COURSE PACKAGE

 

TABLE OF CONTENTS

 

 

Naugle, David K.  “Prologue: Uncle Andrew in C. S. Lewis’s The Magican’s Nephew.” In Worldview: The History of a Concept. Grand Rapids, MI: Eerdmans, 2002.

 

Nash, Ronald. “How to Choose a Worldview.” In Worldviews in Conflict. Grand Rapids, MI: Zondervan Pub., 1992.

 

McLuhan, Marshall. “The Medium is the Message.” In Understanding Media: The Extensions of Man. New York: McGraw-Hill Book Co., 1964.

 

Daly, James.

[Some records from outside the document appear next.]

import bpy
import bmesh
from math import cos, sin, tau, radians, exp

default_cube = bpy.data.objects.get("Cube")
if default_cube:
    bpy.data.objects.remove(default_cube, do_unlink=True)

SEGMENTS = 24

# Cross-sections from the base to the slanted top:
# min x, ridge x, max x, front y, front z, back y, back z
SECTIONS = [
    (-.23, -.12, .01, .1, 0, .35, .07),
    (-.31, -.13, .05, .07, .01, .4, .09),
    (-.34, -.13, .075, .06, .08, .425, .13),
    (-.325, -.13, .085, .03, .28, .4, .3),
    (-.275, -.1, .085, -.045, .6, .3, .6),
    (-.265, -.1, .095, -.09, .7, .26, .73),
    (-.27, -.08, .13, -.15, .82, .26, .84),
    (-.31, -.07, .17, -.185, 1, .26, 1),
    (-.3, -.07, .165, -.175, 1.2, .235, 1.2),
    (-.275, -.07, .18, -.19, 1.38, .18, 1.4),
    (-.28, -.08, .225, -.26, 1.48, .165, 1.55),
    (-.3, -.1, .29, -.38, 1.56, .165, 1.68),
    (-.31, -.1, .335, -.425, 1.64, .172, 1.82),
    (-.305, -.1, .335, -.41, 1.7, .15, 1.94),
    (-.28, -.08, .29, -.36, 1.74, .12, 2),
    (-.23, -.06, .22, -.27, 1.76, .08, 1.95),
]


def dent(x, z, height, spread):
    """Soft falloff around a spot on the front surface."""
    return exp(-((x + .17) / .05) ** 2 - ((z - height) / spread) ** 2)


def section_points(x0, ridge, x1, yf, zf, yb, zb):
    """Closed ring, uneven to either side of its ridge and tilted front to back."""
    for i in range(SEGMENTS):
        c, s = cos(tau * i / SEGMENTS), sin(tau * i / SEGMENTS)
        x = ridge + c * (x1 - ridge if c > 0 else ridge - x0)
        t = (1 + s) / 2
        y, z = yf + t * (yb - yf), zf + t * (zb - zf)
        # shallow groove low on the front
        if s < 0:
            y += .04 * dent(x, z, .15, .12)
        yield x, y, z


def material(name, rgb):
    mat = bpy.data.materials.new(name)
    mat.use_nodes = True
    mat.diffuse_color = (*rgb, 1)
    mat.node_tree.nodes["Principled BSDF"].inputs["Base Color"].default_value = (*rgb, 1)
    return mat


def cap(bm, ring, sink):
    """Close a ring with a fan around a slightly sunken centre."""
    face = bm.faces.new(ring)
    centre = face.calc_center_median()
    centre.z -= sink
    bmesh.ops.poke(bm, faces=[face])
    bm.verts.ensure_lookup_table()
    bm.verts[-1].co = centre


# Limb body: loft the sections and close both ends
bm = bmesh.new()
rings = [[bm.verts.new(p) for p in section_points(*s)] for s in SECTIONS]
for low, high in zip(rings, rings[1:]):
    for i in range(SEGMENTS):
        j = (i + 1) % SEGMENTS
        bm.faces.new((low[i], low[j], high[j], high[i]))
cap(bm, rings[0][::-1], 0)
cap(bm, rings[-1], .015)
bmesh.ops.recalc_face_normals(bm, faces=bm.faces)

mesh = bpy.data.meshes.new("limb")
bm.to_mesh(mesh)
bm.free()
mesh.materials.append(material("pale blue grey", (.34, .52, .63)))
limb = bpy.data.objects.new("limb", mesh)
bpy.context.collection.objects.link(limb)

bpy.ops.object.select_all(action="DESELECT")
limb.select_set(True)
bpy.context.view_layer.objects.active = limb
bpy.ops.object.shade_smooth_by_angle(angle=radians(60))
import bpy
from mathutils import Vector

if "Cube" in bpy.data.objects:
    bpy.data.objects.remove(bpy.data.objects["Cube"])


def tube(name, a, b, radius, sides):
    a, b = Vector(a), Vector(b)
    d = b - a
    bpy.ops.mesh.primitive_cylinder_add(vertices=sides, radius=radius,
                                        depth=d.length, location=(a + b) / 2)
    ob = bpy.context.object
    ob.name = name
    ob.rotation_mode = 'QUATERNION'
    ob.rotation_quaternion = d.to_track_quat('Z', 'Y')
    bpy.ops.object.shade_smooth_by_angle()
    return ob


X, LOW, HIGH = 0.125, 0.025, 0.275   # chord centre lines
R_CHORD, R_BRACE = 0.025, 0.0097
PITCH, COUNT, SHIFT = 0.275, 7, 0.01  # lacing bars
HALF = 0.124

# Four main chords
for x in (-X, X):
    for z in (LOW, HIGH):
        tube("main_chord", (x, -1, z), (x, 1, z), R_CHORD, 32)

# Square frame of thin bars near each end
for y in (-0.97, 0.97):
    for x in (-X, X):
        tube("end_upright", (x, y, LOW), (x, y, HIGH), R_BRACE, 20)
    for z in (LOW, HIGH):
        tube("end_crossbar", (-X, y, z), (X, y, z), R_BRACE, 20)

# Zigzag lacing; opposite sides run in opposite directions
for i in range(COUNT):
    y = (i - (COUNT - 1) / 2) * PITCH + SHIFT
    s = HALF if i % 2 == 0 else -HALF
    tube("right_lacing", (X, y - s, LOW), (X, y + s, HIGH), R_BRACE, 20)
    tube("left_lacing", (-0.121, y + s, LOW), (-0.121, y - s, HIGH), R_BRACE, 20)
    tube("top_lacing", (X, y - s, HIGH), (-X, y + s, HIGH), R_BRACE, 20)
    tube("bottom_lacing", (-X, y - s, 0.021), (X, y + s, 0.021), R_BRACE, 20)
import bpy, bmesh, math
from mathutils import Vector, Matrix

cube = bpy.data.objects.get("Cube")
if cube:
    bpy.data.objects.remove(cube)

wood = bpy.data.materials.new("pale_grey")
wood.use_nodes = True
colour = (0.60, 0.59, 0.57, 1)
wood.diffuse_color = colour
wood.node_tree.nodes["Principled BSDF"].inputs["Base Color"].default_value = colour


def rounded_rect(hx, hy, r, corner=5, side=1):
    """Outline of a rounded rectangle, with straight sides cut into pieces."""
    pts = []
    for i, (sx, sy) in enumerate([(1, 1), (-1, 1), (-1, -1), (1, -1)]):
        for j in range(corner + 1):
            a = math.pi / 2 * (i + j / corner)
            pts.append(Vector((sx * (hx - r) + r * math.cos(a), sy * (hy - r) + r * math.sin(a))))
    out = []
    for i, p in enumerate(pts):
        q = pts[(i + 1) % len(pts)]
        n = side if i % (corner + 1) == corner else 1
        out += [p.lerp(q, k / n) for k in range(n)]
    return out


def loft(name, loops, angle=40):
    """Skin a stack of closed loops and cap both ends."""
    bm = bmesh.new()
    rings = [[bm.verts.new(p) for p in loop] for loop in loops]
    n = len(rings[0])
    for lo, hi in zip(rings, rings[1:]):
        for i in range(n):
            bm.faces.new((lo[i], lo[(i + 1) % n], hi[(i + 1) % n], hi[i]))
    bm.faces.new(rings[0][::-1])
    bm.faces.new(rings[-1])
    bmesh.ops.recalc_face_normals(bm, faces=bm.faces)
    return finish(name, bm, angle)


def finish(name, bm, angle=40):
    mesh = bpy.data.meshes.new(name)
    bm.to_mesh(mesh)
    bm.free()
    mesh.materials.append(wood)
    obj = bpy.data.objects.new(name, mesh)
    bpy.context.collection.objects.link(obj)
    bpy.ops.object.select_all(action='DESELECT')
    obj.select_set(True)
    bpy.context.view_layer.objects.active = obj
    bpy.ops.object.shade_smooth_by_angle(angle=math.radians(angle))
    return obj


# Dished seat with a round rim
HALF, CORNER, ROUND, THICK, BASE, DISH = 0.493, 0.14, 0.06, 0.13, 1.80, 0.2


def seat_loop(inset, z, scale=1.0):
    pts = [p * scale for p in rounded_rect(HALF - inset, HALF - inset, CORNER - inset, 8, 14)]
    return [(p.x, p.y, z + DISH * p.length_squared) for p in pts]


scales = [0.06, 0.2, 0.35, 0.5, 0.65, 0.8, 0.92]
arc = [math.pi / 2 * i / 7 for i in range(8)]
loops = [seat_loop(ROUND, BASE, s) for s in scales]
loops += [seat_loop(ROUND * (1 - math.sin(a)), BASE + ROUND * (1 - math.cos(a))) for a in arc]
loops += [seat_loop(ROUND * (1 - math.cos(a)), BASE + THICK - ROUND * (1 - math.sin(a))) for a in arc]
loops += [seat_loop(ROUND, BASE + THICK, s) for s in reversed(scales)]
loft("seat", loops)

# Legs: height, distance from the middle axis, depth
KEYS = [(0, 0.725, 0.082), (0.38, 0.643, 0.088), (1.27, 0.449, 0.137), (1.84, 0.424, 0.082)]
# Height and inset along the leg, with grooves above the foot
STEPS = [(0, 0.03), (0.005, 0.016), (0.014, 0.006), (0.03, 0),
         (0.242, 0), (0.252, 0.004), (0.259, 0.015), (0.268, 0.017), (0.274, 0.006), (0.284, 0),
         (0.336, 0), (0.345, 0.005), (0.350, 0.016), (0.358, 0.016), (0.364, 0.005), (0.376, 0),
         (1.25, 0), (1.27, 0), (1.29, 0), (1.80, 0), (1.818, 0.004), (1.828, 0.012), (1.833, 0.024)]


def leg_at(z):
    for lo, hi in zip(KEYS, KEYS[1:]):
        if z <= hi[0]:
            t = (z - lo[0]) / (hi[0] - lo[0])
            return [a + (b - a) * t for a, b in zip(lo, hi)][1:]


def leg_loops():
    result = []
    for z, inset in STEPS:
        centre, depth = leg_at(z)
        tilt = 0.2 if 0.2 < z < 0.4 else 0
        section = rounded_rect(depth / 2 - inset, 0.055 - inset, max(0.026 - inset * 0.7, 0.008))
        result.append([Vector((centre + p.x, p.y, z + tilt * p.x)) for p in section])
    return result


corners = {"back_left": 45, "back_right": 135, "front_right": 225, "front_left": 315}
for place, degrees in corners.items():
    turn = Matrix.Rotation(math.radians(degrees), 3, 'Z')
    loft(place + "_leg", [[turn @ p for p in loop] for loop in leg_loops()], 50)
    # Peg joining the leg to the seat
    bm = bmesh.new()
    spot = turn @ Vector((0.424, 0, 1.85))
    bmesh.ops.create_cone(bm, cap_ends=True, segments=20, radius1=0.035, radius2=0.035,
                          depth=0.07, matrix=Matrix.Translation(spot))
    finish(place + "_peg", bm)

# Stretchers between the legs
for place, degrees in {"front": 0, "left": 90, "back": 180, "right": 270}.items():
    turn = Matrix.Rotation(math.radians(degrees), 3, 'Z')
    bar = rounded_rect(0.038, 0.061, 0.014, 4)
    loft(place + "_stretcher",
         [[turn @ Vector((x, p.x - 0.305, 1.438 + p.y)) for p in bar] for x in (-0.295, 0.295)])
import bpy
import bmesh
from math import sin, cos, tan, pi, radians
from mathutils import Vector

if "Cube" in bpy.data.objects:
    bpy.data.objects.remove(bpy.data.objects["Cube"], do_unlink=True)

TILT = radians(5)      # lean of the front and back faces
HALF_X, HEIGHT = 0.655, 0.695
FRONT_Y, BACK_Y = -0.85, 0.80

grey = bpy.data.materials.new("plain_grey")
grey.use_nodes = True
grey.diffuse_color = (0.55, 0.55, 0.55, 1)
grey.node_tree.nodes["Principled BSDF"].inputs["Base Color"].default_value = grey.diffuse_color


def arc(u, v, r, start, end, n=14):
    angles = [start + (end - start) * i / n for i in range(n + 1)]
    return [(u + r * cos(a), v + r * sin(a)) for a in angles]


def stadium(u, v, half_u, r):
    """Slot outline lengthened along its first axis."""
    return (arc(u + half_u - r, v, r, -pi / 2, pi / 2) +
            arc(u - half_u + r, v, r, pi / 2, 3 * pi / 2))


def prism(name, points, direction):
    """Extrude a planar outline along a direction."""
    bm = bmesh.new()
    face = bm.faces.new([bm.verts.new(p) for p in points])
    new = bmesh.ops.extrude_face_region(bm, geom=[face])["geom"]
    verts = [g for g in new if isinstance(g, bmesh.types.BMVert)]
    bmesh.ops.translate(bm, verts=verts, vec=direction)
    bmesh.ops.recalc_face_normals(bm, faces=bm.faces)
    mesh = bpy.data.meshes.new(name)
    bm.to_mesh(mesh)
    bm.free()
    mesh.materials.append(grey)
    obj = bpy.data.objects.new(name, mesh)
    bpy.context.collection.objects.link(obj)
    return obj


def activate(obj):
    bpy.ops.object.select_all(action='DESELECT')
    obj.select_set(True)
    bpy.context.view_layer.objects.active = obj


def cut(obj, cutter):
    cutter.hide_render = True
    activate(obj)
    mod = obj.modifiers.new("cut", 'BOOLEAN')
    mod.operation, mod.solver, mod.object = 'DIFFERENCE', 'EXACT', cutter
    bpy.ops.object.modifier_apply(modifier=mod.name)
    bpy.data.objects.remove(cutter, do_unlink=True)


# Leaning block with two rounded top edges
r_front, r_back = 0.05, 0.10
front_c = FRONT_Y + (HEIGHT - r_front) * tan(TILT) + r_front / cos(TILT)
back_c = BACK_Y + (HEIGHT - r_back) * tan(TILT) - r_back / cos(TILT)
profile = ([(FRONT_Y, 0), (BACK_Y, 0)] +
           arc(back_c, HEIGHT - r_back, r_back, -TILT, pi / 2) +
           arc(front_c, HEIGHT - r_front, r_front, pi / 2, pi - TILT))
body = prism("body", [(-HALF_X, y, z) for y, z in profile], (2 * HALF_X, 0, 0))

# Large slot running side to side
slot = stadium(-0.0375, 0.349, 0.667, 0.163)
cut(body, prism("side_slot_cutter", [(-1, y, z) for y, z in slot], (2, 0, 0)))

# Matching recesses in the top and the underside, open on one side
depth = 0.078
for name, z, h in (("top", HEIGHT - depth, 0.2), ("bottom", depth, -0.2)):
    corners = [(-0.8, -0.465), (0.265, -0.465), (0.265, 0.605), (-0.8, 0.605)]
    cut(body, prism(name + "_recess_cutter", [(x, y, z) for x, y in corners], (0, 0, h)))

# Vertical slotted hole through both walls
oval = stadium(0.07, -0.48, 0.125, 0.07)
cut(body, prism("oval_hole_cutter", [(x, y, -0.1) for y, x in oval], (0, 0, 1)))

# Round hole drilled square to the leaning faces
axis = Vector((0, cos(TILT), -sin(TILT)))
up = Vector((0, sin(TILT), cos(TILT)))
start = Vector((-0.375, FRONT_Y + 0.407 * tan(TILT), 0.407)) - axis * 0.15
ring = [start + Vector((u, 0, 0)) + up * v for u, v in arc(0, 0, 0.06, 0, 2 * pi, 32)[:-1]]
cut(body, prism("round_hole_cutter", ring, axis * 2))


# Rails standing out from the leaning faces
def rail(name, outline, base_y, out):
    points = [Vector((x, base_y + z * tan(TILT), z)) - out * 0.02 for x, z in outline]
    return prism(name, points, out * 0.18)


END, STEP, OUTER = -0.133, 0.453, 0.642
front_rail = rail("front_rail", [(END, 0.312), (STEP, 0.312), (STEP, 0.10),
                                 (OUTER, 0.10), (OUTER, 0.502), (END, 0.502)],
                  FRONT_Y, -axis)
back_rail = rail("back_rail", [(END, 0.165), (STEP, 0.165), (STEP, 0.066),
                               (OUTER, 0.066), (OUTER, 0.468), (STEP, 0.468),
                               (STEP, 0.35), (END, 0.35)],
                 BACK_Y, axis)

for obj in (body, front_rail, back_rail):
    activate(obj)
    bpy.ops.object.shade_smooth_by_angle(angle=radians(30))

Cosmic Harmony and Political Thinking in Early Stuart England. Philadelphia: The American Philosophical Society, 1979.

 

Bailyn, Bernard. “An Interpretation.” In Education in the Forming of American Society. New York: Vintage Books, 1960.

 

Fishman, Robert. “London: Birthplace of Suburbia.” In Bourgeois Utopias: The Rise and Fall of Suburbia. New York: Basic Books, 1987.

 

Hunter, James Davison. Evangelicalism: The Coming Generation. Chicago: University of Chicago Press, 1987.

 

Toulmin, Steven, and June Goodfield. “The New Picture Takes Shape.” Chapter 9 in The Fabric of the Heavens. New York: Harper and Row, 1961.

 

Scott, Donald M. “The Ministry Transformed.” In From Office to Profession: The New England Ministry 1750-1850. Philadelphia: University of Pennsylvania Press, 1978.

 

Hallie, Philip. “Prelude.” In Lest Innocent Blood Be Shed: The Story of the Village of Le Chambon and How Goodness Happened There. New York: HarperPerennial, 1994.

 

 

 

Sample Papers:

 

Anderson, Curtis. “Newtonian Individualism in the Purpose Driven Youth Ministry.” Unpublished Manuscript, 2005.

 

Lestage, Amber. “Individualism in Evangelical Family Ministries.” Unpublished Manuscript, 2004.

 



[1]Course content, requirements, and examinations are subject to change in the event of extenuating circumstances.